* [Activity]: Determine how many lines in the records below contain "holes", then state that number alone.

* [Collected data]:

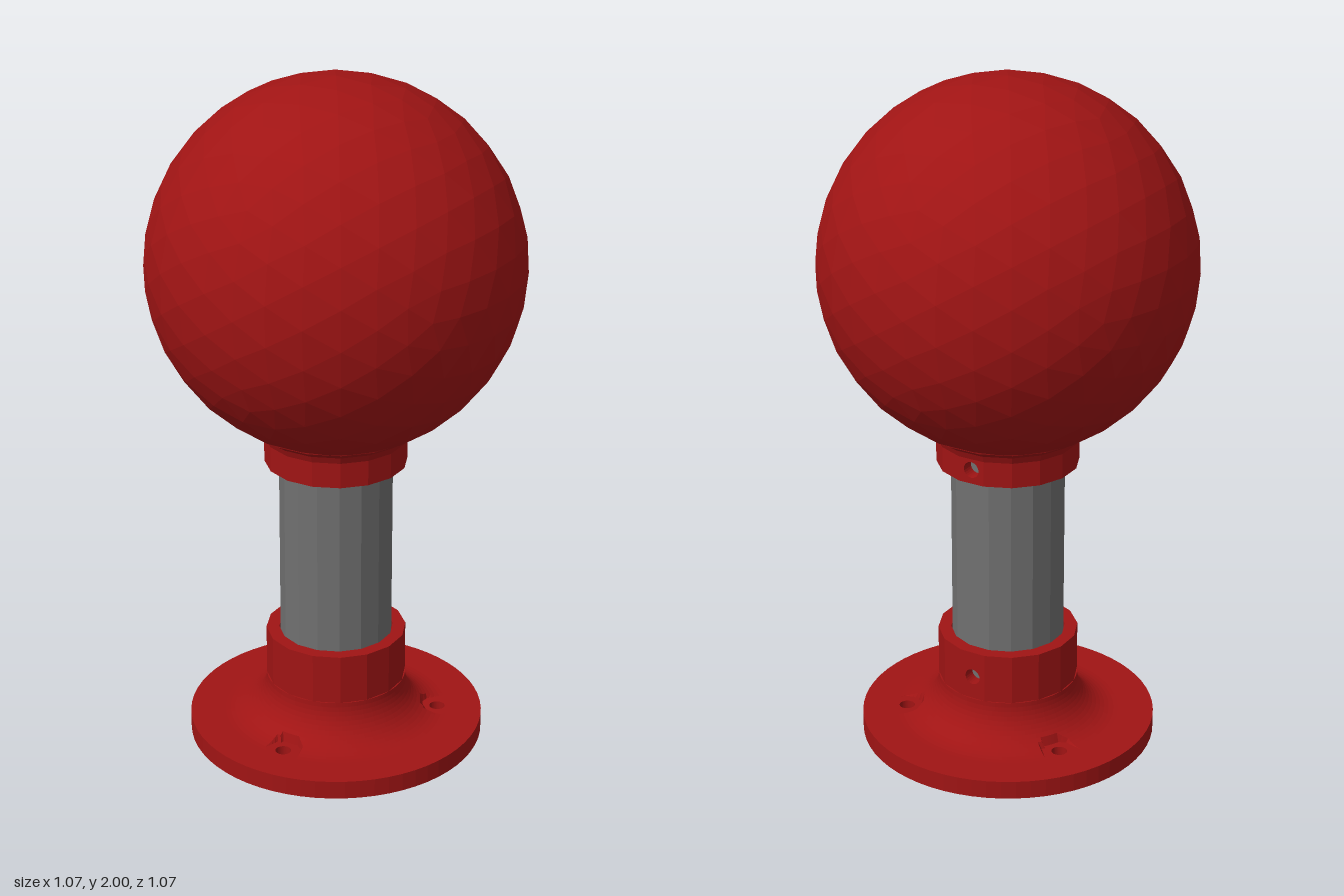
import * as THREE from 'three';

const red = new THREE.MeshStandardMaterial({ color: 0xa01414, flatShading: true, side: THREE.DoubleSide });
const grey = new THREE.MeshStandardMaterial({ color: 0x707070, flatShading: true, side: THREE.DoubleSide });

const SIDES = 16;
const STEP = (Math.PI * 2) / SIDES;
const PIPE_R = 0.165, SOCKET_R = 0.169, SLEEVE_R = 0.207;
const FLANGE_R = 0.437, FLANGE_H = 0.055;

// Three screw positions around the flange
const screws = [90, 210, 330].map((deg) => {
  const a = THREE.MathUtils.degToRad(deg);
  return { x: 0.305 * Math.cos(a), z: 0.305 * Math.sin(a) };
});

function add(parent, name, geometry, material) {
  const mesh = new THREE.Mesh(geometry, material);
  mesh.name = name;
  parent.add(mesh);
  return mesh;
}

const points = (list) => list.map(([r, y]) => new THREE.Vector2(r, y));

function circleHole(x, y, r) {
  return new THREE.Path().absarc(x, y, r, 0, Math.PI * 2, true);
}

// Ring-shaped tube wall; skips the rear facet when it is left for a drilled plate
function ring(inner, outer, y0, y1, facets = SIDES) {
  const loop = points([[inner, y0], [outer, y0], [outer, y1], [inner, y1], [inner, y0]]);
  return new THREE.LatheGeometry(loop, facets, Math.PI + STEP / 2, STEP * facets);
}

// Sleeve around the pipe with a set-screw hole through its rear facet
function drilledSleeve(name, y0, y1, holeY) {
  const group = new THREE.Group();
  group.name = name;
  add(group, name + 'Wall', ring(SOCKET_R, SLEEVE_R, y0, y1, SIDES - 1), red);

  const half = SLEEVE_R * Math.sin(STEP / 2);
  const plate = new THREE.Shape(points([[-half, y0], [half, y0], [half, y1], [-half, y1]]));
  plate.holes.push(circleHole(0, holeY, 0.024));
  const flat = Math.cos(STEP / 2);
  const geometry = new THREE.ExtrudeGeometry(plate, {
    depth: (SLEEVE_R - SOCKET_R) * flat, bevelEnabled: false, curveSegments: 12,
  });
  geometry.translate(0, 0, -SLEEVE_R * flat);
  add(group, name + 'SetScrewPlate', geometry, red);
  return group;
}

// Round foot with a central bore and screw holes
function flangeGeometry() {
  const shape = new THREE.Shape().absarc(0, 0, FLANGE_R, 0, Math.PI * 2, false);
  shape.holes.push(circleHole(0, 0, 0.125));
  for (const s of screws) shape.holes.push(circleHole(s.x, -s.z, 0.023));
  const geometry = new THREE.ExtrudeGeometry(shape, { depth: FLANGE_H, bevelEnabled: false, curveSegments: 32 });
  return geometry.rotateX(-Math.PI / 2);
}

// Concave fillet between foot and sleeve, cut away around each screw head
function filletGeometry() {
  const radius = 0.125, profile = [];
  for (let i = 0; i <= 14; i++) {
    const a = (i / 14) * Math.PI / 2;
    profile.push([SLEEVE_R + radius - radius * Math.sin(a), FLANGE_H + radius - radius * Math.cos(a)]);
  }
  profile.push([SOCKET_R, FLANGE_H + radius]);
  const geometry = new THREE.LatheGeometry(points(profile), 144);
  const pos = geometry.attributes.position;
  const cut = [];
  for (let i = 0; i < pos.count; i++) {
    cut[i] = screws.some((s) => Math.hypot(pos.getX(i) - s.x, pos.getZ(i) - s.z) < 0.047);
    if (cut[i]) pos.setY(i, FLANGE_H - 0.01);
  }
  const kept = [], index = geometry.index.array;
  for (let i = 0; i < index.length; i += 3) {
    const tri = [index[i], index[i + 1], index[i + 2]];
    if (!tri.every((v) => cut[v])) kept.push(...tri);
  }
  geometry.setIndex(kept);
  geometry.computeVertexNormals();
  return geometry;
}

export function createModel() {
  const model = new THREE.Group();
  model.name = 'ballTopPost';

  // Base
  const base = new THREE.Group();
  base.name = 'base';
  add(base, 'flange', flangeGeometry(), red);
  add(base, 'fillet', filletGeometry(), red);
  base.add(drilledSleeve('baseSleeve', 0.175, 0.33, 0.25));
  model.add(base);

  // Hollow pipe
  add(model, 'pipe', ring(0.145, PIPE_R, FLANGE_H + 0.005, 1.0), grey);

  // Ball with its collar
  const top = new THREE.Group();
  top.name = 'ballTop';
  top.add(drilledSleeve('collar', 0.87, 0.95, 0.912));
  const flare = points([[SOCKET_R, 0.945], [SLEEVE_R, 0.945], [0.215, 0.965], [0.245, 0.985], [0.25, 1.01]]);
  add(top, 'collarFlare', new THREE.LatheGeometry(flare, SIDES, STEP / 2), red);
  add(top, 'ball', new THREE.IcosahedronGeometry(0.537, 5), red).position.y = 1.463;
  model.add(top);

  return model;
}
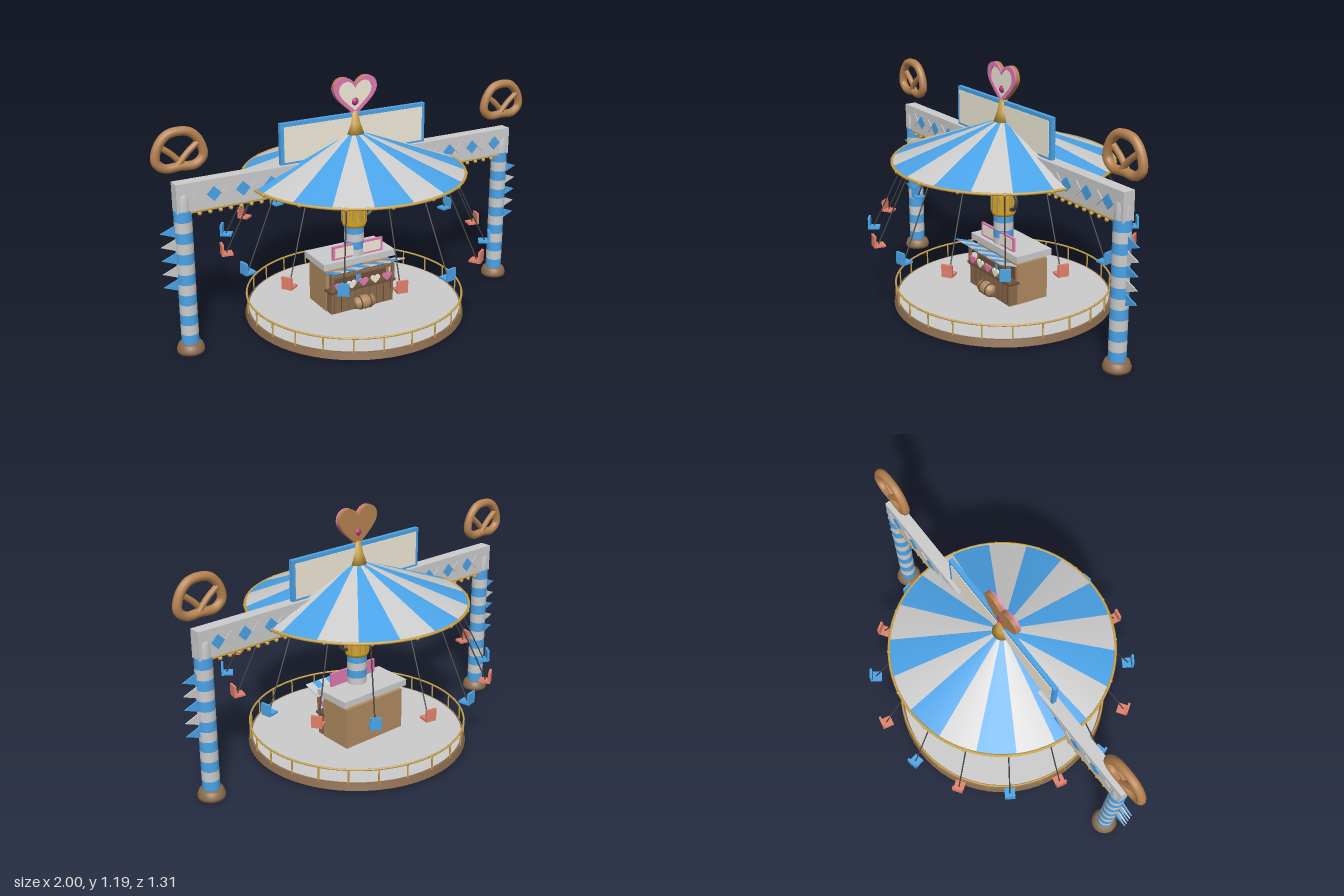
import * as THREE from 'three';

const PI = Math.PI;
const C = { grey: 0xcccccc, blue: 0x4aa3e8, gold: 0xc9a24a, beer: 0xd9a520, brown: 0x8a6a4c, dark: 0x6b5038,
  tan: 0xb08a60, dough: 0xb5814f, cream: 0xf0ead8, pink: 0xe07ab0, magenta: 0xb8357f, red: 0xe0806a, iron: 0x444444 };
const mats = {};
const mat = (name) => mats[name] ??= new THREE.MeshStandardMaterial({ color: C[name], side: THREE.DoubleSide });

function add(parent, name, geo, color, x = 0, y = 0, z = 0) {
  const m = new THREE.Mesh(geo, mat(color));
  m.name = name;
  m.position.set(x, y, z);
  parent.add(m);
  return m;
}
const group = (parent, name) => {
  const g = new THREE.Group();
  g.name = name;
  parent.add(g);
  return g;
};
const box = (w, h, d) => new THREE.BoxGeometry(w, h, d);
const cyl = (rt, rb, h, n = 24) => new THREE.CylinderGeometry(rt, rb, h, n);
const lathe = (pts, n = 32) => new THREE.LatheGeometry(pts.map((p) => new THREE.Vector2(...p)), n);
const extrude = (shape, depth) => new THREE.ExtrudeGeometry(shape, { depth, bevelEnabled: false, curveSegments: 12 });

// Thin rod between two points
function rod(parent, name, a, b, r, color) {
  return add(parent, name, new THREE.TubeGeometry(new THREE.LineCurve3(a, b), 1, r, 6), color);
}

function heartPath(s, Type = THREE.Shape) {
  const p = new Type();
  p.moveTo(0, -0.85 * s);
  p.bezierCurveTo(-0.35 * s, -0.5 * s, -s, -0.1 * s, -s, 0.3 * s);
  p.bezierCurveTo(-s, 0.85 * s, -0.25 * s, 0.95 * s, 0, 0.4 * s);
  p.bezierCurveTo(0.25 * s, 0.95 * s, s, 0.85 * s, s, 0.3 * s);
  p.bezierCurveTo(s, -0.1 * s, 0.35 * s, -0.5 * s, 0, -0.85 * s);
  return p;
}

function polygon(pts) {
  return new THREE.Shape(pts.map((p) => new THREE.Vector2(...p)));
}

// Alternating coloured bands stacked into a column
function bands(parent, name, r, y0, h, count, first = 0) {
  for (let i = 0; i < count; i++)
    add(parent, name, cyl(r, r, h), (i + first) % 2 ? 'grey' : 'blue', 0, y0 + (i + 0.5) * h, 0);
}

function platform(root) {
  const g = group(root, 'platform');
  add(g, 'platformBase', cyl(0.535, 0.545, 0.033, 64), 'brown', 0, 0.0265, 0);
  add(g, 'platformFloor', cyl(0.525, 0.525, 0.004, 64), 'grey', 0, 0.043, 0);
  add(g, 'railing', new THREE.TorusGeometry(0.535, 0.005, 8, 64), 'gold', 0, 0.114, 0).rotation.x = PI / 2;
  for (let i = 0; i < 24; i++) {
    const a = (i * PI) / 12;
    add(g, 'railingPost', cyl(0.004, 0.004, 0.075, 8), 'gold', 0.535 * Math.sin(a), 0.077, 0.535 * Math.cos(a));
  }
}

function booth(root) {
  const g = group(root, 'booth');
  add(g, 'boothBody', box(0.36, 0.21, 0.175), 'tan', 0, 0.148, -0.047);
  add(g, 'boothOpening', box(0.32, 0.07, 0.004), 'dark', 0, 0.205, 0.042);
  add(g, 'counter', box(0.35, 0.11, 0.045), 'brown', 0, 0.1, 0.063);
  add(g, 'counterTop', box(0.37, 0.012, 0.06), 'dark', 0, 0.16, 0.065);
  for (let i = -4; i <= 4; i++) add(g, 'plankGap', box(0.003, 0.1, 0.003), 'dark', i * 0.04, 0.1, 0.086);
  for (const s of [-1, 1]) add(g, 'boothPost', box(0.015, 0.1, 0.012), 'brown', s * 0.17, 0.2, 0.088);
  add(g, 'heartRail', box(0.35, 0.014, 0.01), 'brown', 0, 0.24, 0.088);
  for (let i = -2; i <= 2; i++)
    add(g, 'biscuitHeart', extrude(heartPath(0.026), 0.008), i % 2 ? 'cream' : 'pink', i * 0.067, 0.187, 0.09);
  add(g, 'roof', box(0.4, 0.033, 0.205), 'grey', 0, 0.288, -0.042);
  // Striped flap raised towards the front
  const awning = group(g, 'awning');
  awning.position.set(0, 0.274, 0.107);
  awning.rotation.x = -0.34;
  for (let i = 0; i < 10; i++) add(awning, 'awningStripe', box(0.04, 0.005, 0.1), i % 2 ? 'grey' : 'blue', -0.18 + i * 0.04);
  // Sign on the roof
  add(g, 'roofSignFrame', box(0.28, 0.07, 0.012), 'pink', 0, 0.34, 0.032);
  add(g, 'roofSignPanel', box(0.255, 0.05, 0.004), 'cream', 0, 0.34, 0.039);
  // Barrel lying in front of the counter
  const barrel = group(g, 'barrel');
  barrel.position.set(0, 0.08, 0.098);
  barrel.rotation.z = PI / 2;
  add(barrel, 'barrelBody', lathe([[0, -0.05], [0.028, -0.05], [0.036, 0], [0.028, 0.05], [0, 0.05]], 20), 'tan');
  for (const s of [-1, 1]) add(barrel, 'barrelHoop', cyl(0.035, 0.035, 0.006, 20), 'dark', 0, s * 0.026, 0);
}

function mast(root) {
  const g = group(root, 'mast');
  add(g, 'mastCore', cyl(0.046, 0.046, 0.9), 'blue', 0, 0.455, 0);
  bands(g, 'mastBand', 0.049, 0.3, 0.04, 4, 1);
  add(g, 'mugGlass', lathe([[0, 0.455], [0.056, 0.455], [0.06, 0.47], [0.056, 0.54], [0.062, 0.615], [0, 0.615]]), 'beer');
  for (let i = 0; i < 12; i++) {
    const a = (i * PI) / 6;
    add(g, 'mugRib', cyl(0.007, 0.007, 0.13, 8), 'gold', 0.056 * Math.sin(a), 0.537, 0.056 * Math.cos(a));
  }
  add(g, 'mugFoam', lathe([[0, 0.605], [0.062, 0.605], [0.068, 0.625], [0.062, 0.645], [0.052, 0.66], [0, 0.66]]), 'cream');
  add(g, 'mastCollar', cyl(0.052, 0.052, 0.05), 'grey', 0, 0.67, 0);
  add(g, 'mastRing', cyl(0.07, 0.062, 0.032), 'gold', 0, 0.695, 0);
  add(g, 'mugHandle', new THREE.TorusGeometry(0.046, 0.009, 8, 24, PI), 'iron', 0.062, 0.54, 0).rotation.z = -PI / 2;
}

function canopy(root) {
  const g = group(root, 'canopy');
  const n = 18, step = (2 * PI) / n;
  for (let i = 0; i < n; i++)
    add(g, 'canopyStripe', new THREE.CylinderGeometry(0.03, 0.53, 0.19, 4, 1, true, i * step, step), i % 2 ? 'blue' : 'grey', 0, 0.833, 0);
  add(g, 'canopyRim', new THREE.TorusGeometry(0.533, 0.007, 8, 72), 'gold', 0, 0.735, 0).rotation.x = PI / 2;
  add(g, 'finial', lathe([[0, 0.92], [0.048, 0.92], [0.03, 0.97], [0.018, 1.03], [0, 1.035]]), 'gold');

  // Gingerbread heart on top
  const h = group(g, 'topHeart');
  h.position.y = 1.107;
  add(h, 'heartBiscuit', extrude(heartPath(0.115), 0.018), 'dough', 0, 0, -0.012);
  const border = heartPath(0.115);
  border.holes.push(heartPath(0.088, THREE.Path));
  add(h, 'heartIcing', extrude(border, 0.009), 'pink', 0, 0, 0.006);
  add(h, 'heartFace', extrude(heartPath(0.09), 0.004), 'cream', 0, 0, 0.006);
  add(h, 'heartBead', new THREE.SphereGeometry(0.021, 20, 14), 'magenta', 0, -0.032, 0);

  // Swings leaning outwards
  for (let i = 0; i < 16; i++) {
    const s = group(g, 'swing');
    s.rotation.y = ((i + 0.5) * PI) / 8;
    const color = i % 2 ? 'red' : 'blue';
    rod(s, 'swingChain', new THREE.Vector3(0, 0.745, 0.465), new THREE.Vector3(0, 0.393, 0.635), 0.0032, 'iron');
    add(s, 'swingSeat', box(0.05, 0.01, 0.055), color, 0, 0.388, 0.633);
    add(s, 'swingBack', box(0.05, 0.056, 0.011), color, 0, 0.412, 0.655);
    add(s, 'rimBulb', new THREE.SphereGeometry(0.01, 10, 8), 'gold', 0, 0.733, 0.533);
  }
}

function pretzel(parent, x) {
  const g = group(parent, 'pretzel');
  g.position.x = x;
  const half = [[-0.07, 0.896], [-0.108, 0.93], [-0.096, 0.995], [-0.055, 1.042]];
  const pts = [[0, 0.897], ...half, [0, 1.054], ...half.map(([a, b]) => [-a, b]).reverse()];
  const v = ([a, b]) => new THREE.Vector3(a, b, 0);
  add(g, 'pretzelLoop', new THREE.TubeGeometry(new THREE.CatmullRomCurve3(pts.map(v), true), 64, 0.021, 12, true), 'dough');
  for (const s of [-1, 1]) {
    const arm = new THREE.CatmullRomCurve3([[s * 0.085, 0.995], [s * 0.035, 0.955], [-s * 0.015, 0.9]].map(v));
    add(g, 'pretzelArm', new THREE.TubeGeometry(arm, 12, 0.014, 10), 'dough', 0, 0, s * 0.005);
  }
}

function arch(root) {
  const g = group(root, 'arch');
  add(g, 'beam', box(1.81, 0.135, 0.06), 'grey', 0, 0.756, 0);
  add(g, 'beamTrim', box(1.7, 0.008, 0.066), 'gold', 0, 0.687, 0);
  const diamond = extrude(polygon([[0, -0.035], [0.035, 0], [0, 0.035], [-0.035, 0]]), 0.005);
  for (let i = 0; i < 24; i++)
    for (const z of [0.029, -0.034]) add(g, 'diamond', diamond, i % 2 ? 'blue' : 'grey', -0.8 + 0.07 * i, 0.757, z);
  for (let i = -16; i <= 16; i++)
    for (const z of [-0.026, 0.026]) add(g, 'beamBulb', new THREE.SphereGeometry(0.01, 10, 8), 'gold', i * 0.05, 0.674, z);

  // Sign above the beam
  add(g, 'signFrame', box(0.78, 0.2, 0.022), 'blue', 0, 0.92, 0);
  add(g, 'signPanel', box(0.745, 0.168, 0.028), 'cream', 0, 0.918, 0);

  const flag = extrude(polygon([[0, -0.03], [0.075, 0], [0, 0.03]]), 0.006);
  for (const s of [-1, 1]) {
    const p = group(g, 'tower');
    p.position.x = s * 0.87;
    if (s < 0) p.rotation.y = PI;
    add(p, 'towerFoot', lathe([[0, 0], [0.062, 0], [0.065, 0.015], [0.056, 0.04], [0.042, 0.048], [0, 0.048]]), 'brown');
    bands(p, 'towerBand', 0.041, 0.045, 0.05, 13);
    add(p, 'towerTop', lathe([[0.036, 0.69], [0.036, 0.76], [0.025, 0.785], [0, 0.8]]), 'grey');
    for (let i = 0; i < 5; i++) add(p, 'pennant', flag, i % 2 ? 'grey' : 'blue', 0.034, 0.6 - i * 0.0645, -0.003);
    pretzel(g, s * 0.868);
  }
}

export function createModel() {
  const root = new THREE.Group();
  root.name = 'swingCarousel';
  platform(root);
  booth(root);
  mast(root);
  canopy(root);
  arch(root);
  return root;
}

* [Answer box]: 5